(meaning – adverb from the adjective ‘physical’ – relating to the body; relating to, or resembling material things or nature; involving or requiring bodily contact) Dictionary.com

Mark Haddon, award-winning author of ‘The Curious Incident of the Dog in the Night-Time’, has decided that bookstores will be supplied with more superior copies of his latest collection of short stories ‘The Pier Falls’ than Amazon. They will receive inferior copies. The difference being that illustrations are not included in the inferior copies.

Why has he done this?

Because he feels Amazon is a “merciless commercial machine”. (The Times, J Malvern,17/10/16) Speaking at the Times Cheltenham Literature Festival, he explained that he feels we like bookstores more than we love Amazon because of its ‘physical’ presence. He loves “being in a physical place to talk about books to people in your town” and he prefers physical books, as “eBooks can’t be shared.” He’s not alone in his beliefs. Victoria Hislop (author of ‘The Island, The Thread) also feels “we all love bricks-and-mortar bookshops” and she reckons “most authors spend a lot of time in them.”

Child physically in a bookstore
Physically in a bookstore

She’s right.
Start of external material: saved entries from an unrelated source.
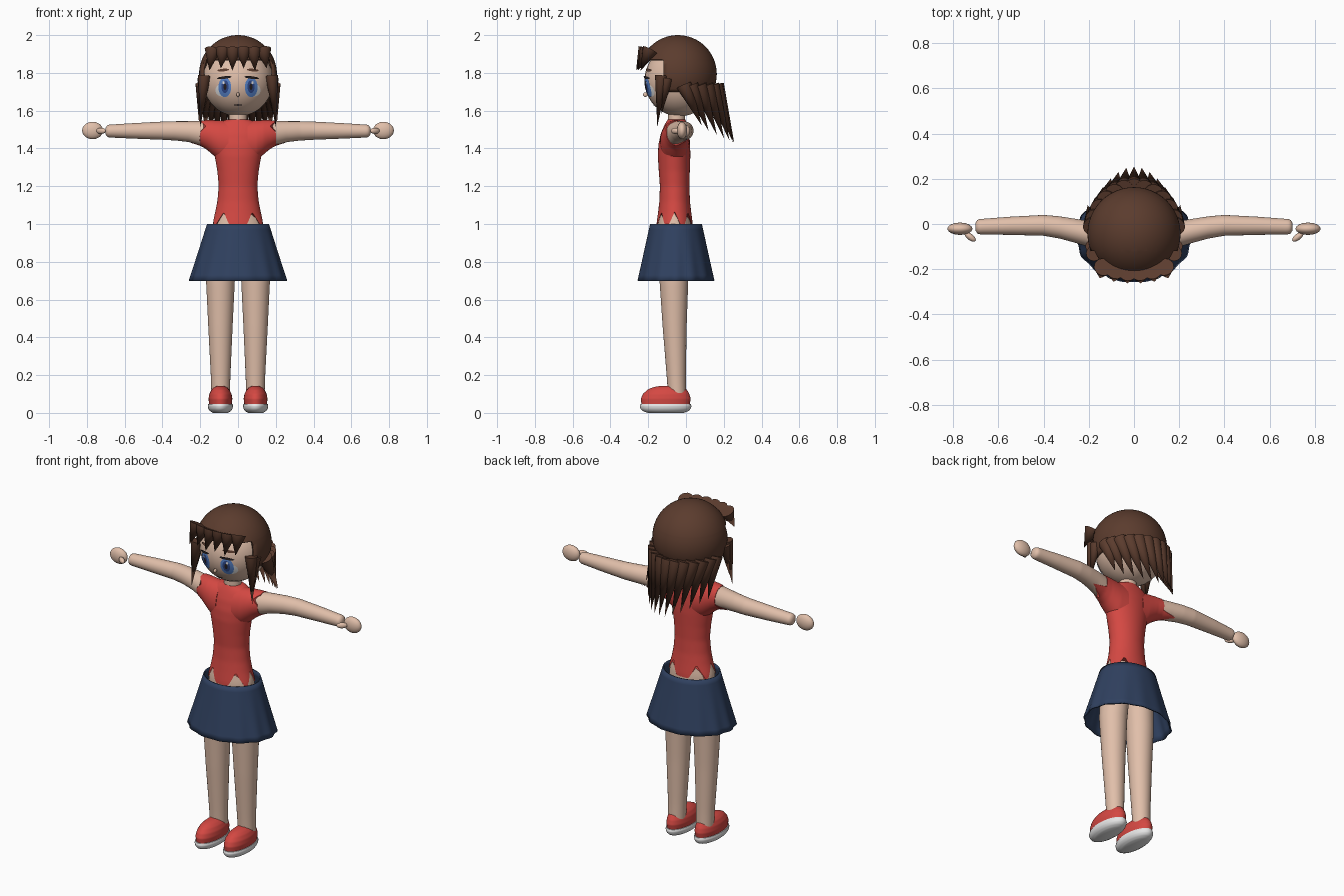
import bpy, bmesh, math
from mathutils import Vector, Matrix

if "Cube" in bpy.data.objects:
    bpy.data.objects.remove(bpy.data.objects["Cube"])

def material(name, r, g, b):
    m = bpy.data.materials.new(name)
    m.diffuse_color = (r, g, b, 1)
    m.use_nodes = True
    m.node_tree.nodes["Principled BSDF"].inputs["Base Color"].default_value = m.diffuse_color
    return m

SKIN = material("skin", .75, .52, .40)
HAIR = material("brown hair", .105, .045, .027)
RED = material("red cloth", .66, .065, .055)
NAVY = material("navy cloth", .029, .052, .115)
BLUE = material("iris blue", .10, .24, .62)
DEEP = material("deep blue", .03, .07, .27)
DARK = material("dark line", .02, .014, .015)
WHITE = material("white", .85, .85, .85)

def finish(name, bm, mat, mirror=False, angle=40, thick=0):
    me = bpy.data.meshes.new(name)
    bm.to_mesh(me)
    bm.free()
    ob = bpy.data.objects.new(name, me)
    bpy.context.collection.objects.link(ob)
    me.materials.append(mat)
    bpy.ops.object.select_all(action='DESELECT')
    ob.select_set(True)
    bpy.context.view_layer.objects.active = ob
    bpy.ops.object.shade_smooth_by_angle(angle=math.radians(angle))
    if thick:
        s = ob.modifiers.new("thickness", 'SOLIDIFY')
        s.thickness = thick
    if mirror:
        ob.modifiers.new("mirror", 'MIRROR')
    return ob

def sample(profile, t):
    """Smooth interpolation of (t, centre a, centre b, radius a, radius b)."""
    if t <= profile[0][0]: return profile[0][1:]
    for i in range(len(profile) - 1):
        p, q = profile[i], profile[i + 1]
        if t <= q[0]:
            f = (t - p[0]) / (q[0] - p[0])
            return [u + (v - u) * f for u, v in zip(p[1:], q[1:])]
    return profile[-1][1:]

def tube(name, profile, mat, axis='z', lo=None, hi=None, grow=0, n=40, steps=24,
         caps=True, ripple=None, mirror=False, thick=0):
    """Loft along z (a=x, b=y) or x (a=y, b=z); lo and hi may depend on the angle."""
    lo = lo or (lambda a: profile[0][0])
    hi = hi or (lambda a: profile[-1][0])
    bm, rows = bmesh.new(), []
    for s in range(steps + 1):
        row = []
        for k in range(n):
            a = 2 * math.pi * k / n
            t = lo(a) + (hi(a) - lo(a)) * s / steps
            ca, cb, ra, rb = sample(profile, t)
            w = ripple(a, s / steps) if ripple else 1
            u = ca + (ra + grow) * w * math.cos(a)
            v = cb + (rb + grow) * w * math.sin(a)
            row.append(bm.verts.new((u, v, t) if axis == 'z' else (t, u, v)))
        rows.append(row)
    for r0, r1 in zip(rows, rows[1:]):
        for k in range(n):
            j = (k + 1) % n
            bm.faces.new((r0[k], r0[j], r1[j], r1[k]))
    if caps:
        bm.faces.new(rows[0][::-1])
        bm.faces.new(rows[-1])
    return finish(name, bm, mat, mirror, thick=thick)

def ellipsoid(name, c, r, mat, mirror=False, rot=0):
    bm = bmesh.new()
    m = Matrix.Translation(c) @ Matrix.Rotation(rot, 4, 'Z') @ Matrix.Diagonal((*r, 1))
    bmesh.ops.create_uvsphere(bm, u_segments=32, v_segments=20, radius=1, matrix=m)
    return finish(name, bm, mat, mirror)

def locks(name, items, mirror=False):
    """Pointed cones from (base, tip, radius)."""
    bm = bmesh.new()
    for base, tip, r in items:
        base, tip = Vector(base), Vector(tip)
        d = tip - base
        m = Matrix.Translation((base + tip) / 2) @ d.to_track_quat('Z', 'Y').to_matrix().to_4x4()
        bmesh.ops.create_cone(bm, cap_ends=True, segments=16, radius1=r, radius2=0,
                              depth=d.length, matrix=m)
    return finish(name, bm, HAIR, mirror, 50)

# Head and neck
HC, HR = (0, -.035, 1.76), (.187, .185, .19)
ellipsoid("head", HC, HR, SKIN)
ellipsoid("nose", (0, -.215, 1.685), (.008, .012, .012), SKIN)
tube("neck", [(1.5, 0, -.05, .05, .045), (1.64, 0, -.05, .045, .045)], SKIN, steps=2)

# Face details: thin elliptical patches that follow the head
def patch(name, x, z, rx, rz, mat, off, tilt=0, mirror=True):
    bm, rows, n = bmesh.new(), [], 28
    def point(px, pz):
        q = 1 - (px / HR[0]) ** 2 - ((pz - HC[2]) / HR[2]) ** 2
        return bm.verts.new((px, HC[1] - HR[1] * math.sqrt(max(q, 0)) - off, pz))
    mid = point(x, z)
    for f in (.35, .7, 1):
        row = []
        for k in range(n):
            a = 2 * math.pi * k / n
            u, v = rx * f * math.cos(a), rz * f * math.sin(a)
            row.append(point(x + u * math.cos(tilt) - v * math.sin(tilt),
                             z + u * math.sin(tilt) + v * math.cos(tilt)))
        rows.append(row)
    for k in range(n):
        j = (k + 1) % n
        bm.faces.new((mid, rows[0][k], rows[0][j]))
        for p, q in zip(rows, rows[1:]):
            bm.faces.new((p[k], q[k], q[j], p[j]))
    finish(name, bm, mat, mirror)

patch("eye_white", .080, 1.708, .040, .034, WHITE, .002)
patch("iris", .070, 1.724, .034, .052, BLUE, .004)
patch("iris_inner", .069, 1.727, .019, .034, DEEP, .006)
patch("pupil", .069, 1.727, .008, .017, DARK, .008)
patch("eye_glint", .077, 1.748, .006, .008, WHITE, .0095)
patch("eyelash", .073, 1.775, .038, .007, DARK, .008, -.12)
patch("eyebrow", .078, 1.815, .032, .007, HAIR, .006, -.08)
patch("mouth", 0, 1.63, .022, .004, DARK, .003, 0, False)

# Hair cap: sphere with the face opening and the underside cut away
bm = bmesh.new()
bmesh.ops.create_uvsphere(bm, u_segments=48, v_segments=32, radius=.206,
                          matrix=Matrix.Translation((0, -.043, 1.794)))
for co, no in (((0, -.12, 0), (0, 1, 0)), ((0, 0, 1.87), (0, 0, 1)), ((0, 0, 1.70), (0, 0, 1))):
    bmesh.ops.bisect_plane(bm, geom=bm.verts[:] + bm.edges[:] + bm.faces[:], dist=1e-5,
                           plane_co=co, plane_no=no)
cut = []
for f in bm.faces:
    c = f.calc_center_median()
    if c.z < 1.70 or (c.y < -.12 and c.z < 1.87):
        cut.append(f)
bmesh.ops.delete(bm, geom=cut, context='FACES')
finish("hair_cap", bm, HAIR, thick=.014)

# Fringe, side locks and back locks
fringe = []
for i in range(6):
    x = (i - 2.5) * .054
    y = -.214 + 1.3 * x * x
    fringe.append(((x, y, 1.922), (x * 1.12, y - .05, 1.812 + .012 * (i % 2)), .042))
locks("fringe", fringe)
locks("side_locks", [((.178, -.13, 1.785), (.20, -.152, 1.515), .034),
                     ((.185, -.10, 1.77), (.195, -.13, 1.58), .03)], True)
back = []
for i in range(13):
    s = (i - 6) / 6
    a = math.radians(90 - 88 * s)
    x, y = .185 * math.sin(s * 1.45), -.03 + .19 * max(math.sin(a), .1)
    back.append(((x, y, 1.735), (.205 * s, y + .095, 1.43 + .09 * s * s), .042))
locks("back_locks", back)

# Body: one profile shared by the skin and the shirt over it
BODY = [(.84, 0, -.06, .10, .075), (.90, 0, -.06, .14, .095), (1.0, 0, -.06, .134, .092),
        (1.06, 0, -.06, .117, .084), (1.12, 0, -.06, .105, .077), (1.2, 0, -.06, .098, .074),
        (1.28, 0, -.062, .105, .078), (1.36, 0, -.063, .119, .082), (1.42, 0, -.062, .133, .080),
        (1.48, 0, -.058, .14, .071), (1.52, 0, -.054, .125, .058), (1.545, 0, -.05, .085, .048),
        (1.553, 0, -.05, .055, .042)]

def hem(a):
    """Zigzag hem with six notches."""
    best = 0
    for c in (0, 52, 128, 180, 232, 308):
        d = abs((math.degrees(a) - c + 180) % 360 - 180)
        best = max(best, 1 - d / 22)
    return .985 + .08 * best

tube("midriff", BODY, SKIN, hi=lambda a: 1.2)
tube("shirt", BODY, RED, lo=hem, grow=.004, n=72, steps=44)

# Arms with sleeves over them
ARM = [(.05, -.06, 1.43, .076, .112), (.10, -.059, 1.443, .073, .102), (.135, -.056, 1.459, .068, .088),
       (.165, -.051, 1.472, .062, .075), (.20, -.044, 1.481, .057, .063), (.26, -.030, 1.489, .053, .055),
       (.33, -.015, 1.493, .049, .051), (.40, -.006, 1.494, .046, .048), (.55, -.008, 1.493, .040, .041),
       (.68, -.012, 1.492, .034, .034), (.69, -.012, 1.492, .032, .032), (.698, -.012, 1.492, .026, .026),
       (.702, -.012, 1.492, .015, .015)]

def cuff(a):
    """Uneven sleeve edge with a point under the arm."""
    d = abs((math.degrees(a) - 300 + 180) % 360 - 180)
    front = abs((math.degrees(a) - 145 + 180) % 360 - 180)
    return .20 + .09 * max(0, 1 - d / 35) - .03 * max(0, 1 - front / 30)

tube("arm", ARM, SKIN, 'x', steps=80, mirror=True)
tube("sleeve", ARM, RED, 'x', hi=cuff, grow=.003, n=60, mirror=True)

# Hands
ellipsoid("hand", (.770, -.021, 1.495), (.055, .027, .046), SKIN, True)
ellipsoid("thumb", (.725, -.057, 1.493), (.030, .014, .016), SKIN, True, math.radians(38))

# Skirt: open flared cone with a slightly rippled hem
SKIRT = [(.70, 0, -.053, .256, .205), (1.0, 0, -.053, .164, .137)]
tube("skirt", SKIRT, NAVY, n=96, steps=10, caps=False, thick=.008,
     ripple=lambda a, s: 1 + .018 * (1 - s) * math.cos(14 * a) * (.5 + .5 * abs(math.cos(a))))

# Legs
LEG = [(.10, .092, -.048, .049, .048), (.18, .092, -.051, .051, .050), (.45, .093, -.060, .064, .063),
       (.70, .093, -.064, .076, .076), (.90, .080, -.062, .080, .084)]
tube("leg", LEG, SKIN, mirror=True)

# Shoes: rounded uppers on soles
UPPER = [(.045, .093, -.108, .060, .128), (.075, .093, -.107, .063, .132), (.100, .093, -.105, .059, .123),
         (.122, .093, -.100, .048, .105), (.136, .093, -.095, .033, .080), (.143, .093, -.09, .016, .045)]
tube("shoe", UPPER, RED, mirror=True)
SOLE = [(0, .093, -.108, .040, .095), (.010, .093, -.108, .056, .122), (.022, .093, -.108, .064, .133),
        (.036, .093, -.108, .067, .137), (.048, .093, -.108, .064, .133)]
tube("sole", SOLE, WHITE, mirror=True, steps=12)
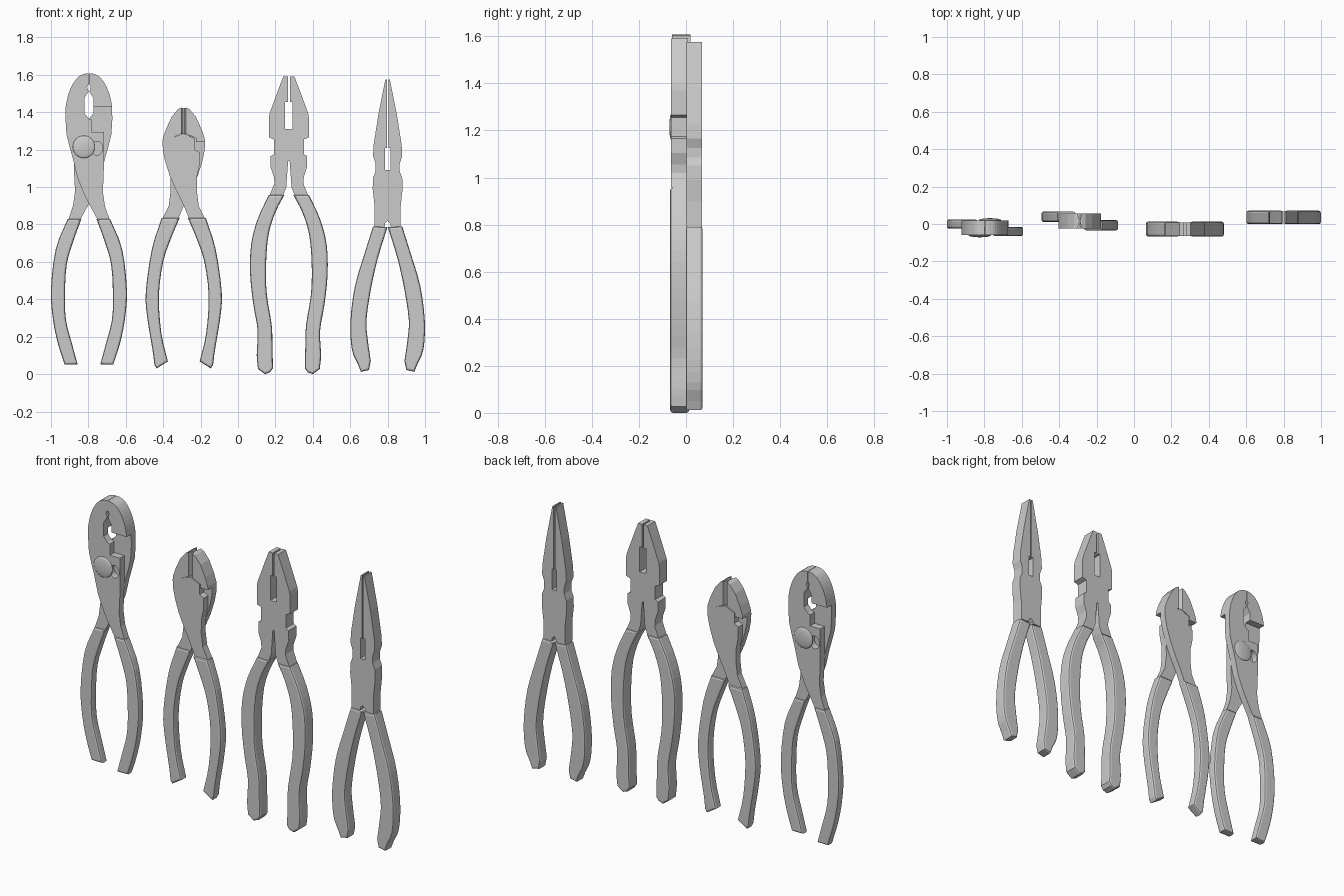
import bpy, bmesh, math
from mathutils import Vector, Matrix


def prism(name, pts, lo, hi, bevel=0.0, axis='y'):
    """Closed profile (x,z) extruded along y, or (x,y) extruded along z."""
    bm = bmesh.new()
    if axis == 'y':
        verts = [bm.verts.new((a, lo, b)) for a, b in pts]
        step = Vector((0, hi - lo, 0))
    else:
        verts = [bm.verts.new((a, b, lo)) for a, b in pts]
        step = Vector((0, 0, hi - lo))
    face = bm.faces.new(verts)
    rim = list(face.edges)
    ext = bmesh.ops.extrude_face_region(bm, geom=[face], use_keep_orig=True)['geom']
    bmesh.ops.translate(bm, vec=step, verts=[g for g in ext if isinstance(g, bmesh.types.BMVert)])
    rim += [e for f in ext if isinstance(f, bmesh.types.BMFace) and len(f.verts) == len(pts) for e in f.edges]
    bmesh.ops.recalc_face_normals(bm, faces=bm.faces)
    if bevel:
        bmesh.ops.bevel(bm, geom=list(set(rim)), offset=bevel, segments=2,
                        profile=0.5, affect='EDGES', clamp_overlap=False)
        bmesh.ops.recalc_face_normals(bm, faces=bm.faces)
    me = bpy.data.meshes.new(name)
    bm.to_mesh(me)
    bm.free()
    ob = bpy.data.objects.new(name, me)
    bpy.context.collection.objects.link(ob)
    return ob


def smooth_path(pts, n=3):
    """Catmull-Rom resampling of an open path."""
    p = [Vector(q) for q in pts]
    p = [2 * p[0] - p[1]] + p + [2 * p[-1] - p[-2]]
    out = []
    for a, b, c, d in zip(p, p[1:], p[2:], p[3:]):
        for i in range(n):
            t = i / n
            out.append(0.5 * (2 * b + (c - a) * t + (2 * a - 5 * b + 4 * c - d) * t * t
                              + (3 * b - a - 3 * c + d) * t ** 3))
    return [tuple(v) for v in out] + [tuple(pts[-1])]


def handle(name, outer, tip, inner, lo, hi):
    return prism(name, smooth_path(outer) + tip + smooth_path(inner), lo, hi, 0.011)


def dome(name, x, y, z, r, h):
    bm = bmesh.new()
    bmesh.ops.create_uvsphere(bm, u_segments=32, v_segments=12, radius=1)
    bmesh.ops.transform(bm, matrix=Matrix.Translation((x, y, z)) @ Matrix.Diagonal((r, h, r, 1)), verts=bm.verts)
    me = bpy.data.meshes.new(name)
    bm.to_mesh(me)
    bm.free()
    ob = bpy.data.objects.new(name, me)
    bpy.context.collection.objects.link(ob)
    me.shade_smooth()
    return ob


def place(parts, cx, cy, turn):
    """Place a half and add its partner: turned about z (lapped) or mirrored in x."""
    for ob in parts:
        me = ob.data.copy()
        if turn:
            me.transform(Matrix.Rotation(math.pi, 4, 'Z'))
        else:
            me.transform(Matrix.Diagonal((-1, 1, 1, 1)))
            me.flip_normals()
        twin = bpy.data.objects.new(ob.name + "_opposite", me)
        bpy.context.collection.objects.link(twin)
        ob.location = twin.location = (cx, cy, 0)


# Slip joint pliers: full-depth left jaw, half-depth front plate, right handle
jaw = prism("slip_joint_jaw", [
    (-0.001, 1.607), (-0.001, 1.55), (-0.01, 1.535), (-0.002, 1.51), (-0.025, 1.475), (-0.025, 1.43)]
    + smooth_path([(-0.124, 1.43), (-0.112, 1.49), (-0.087, 1.55), (-0.053, 1.592), (-0.02, 1.606)]),
    -0.04, 0.04)
plate = prism("slip_joint_plate", [
    (-0.124, 1.43), (-0.025, 1.43), (-0.025, 1.395), (0, 1.365), (0.015, 1.36), (0.015, 1.295),
    (0.08, 1.295), (0.08, 1.12), (0.078, 1.04), (0.074, 0.98), (0.085, 0.9), (0.109, 0.83),
    (0.044, 0.83), (0, 0.91), (-0.03, 0.97), (-0.062, 1.05), (-0.085, 1.15), (-0.105, 1.22),
    (-0.12, 1.28), (-0.125, 1.36)], -0.04, 0)
# adjustment hole cut through the plate
hole = prism("slip_hole_cutter", [
    (0.044 + 0.03 * math.cos(i * math.tau / 24), 1.207 + 0.037 * math.sin(i * math.tau / 24))
    for i in range(24)], -0.06, 0.02)
mod = plate.modifiers.new("hole", 'BOOLEAN')
mod.object = hole
mod.solver = 'EXACT'
bpy.context.view_layer.update()
cut = bpy.data.meshes.new_from_object(plate.evaluated_get(bpy.context.evaluated_depsgraph_get()))
plate.modifiers.clear()
plate.data = cut
bpy.data.objects.remove(hole)
grip = handle("slip_joint_handle",
              [(0.113, 0.83), (0.177, 0.67), (0.203, 0.45), (0.192, 0.29), (0.165, 0.16), (0.13, 0.05)], [],
              [(0.06, 0.05), (0.09, 0.16), (0.123, 0.29), (0.128, 0.43), (0.118, 0.59), (0.08, 0.72), (0.04, 0.83)],
              -0.045, 0.005)
rivet = dome("slip_joint_rivet", -0.027, -0.04, 1.215, 0.06, 0.011)
place([jaw, plate, grip, rivet], -0.797, -0.02, True)

# Diagonal cutters
jaw = prism("cutter_jaw", [
    (-0.013, 1.425), (-0.03, 1.417), (-0.065, 1.375), (-0.095, 1.31), (-0.112, 1.26), (-0.113, 1.24),
    (-0.065, 1.24), (-0.065, 1.262), (-0.013, 1.285)], -0.04, 0.04)
edge = prism("cutter_edge", [(-0.013, -0.04), (-0.013, 0.04), (-0.0005, 0)], 1.285, 1.423, axis='z')
plate = prism("cutter_plate", [
    (0, 1.287), (0.06, 1.26), (0.06, 1.2), (0.085, 1.185), (0.085, 1.12), (0.072, 1.06), (0.07, 0.98),
    (0.08, 0.9), (0.112, 0.835), (0.027, 0.835), (0, 0.9), (-0.04, 0.98), (-0.075, 1.06),
    (-0.1, 1.14), (-0.112, 1.2), (-0.113, 1.24), (-0.065, 1.262)], -0.04, 0)
grip = handle("cutter_handle",
              [(0.118, 0.835), (0.17, 0.67), (0.203, 0.44), (0.195, 0.3), (0.167, 0.13), (0.157, 0.05)],
              [(0.145, 0.03)],
              [(0.085, 0.068), (0.12, 0.22), (0.133, 0.42), (0.11, 0.6), (0.07, 0.72), (0.022, 0.835)],
              -0.051, 0.005)
place([jaw, edge, plate, grip], -0.29, 0.016, True)

# Combination pliers: mirrored right half
head = prism("combination_jaw", [
    (0.005, 1.59), (0.03, 1.59), (0.055, 1.525), (0.103, 1.395), (0.107, 1.37), (0.107, 1.265),
    (0.08, 1.255), (0.08, 1.175), (0.097, 1.165), (0.097, 1.105), (0.08, 1.055), (0.077, 1.02),
    (0.102, 0.957), (0.03, 0.957), (0.014, 1.0), (0.004, 1.14), (0, 1.14), (0, 1.31), (0.02, 1.31),
    (0.02, 1.455), (0.005, 1.455)], -0.036, 0.036)
grip = handle("combination_handle",
              [(0.108, 0.957), (0.167, 0.83), (0.202, 0.695), (0.207, 0.535), (0.19, 0.375), (0.167, 0.24),
               (0.172, 0.11), (0.165, 0.035)], [(0.128, 0.008), (0.1, 0.018)],
              [(0.085, 0.04), (0.088, 0.16), (0.092, 0.27), (0.118, 0.43), (0.122, 0.59), (0.108, 0.75),
               (0.07, 0.87), (0.024, 0.957)], -0.04, 0.04)
grip.data.transform(Matrix.Translation((0, 0, -0.008)) @ Matrix.Diagonal((1, 1, 1.0084, 1)))
place([head, grip], 0.272, -0.027, False)

# Long nose pliers: mirrored right half
head = prism("long_nose_jaw", [
    (0.004, 1.575), (0.012, 1.575), (0.025, 1.51), (0.05, 1.385), (0.075, 1.225), (0.078, 1.165),
    (0.064, 1.125), (0.064, 1.085), (0.078, 1.05), (0.08, 0.99), (0.07, 0.9), (0.07, 0.79),
    (0.015, 0.79), (0.015, 0.805), (0, 0.82), (0, 1.09), (0.015, 1.09), (0.015, 1.21), (0.004, 1.21)],
    -0.033, 0.033)
grip = handle("long_nose_handle",
              [(0.078, 0.79), (0.125, 0.64), (0.175, 0.47), (0.199, 0.28), (0.191, 0.13), (0.158, 0.05)],
              [(0.143, 0.012), (0.1, 0.022)],
              [(0.09, 0.07), (0.107, 0.19), (0.113, 0.29), (0.09, 0.45), (0.052, 0.62), (0.001, 0.785)],
              -0.036, 0.036)
place([head, grip], 0.8, 0.035, False)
I love bookstores and bookstores love me, the customer. I revel in running my hand along the rows of glossy dust jackets (Wonder why they are called that?) But most bookstores don’t love me, the indie publisher. The self published writer who dared to take her copies of her book to a bricks-and-mortar bookstore for them to take one look and declare from their pursed lips, “No, we don’t do self published.” Continue reading Why did Mark Haddon ‘physically’ attack Amazon?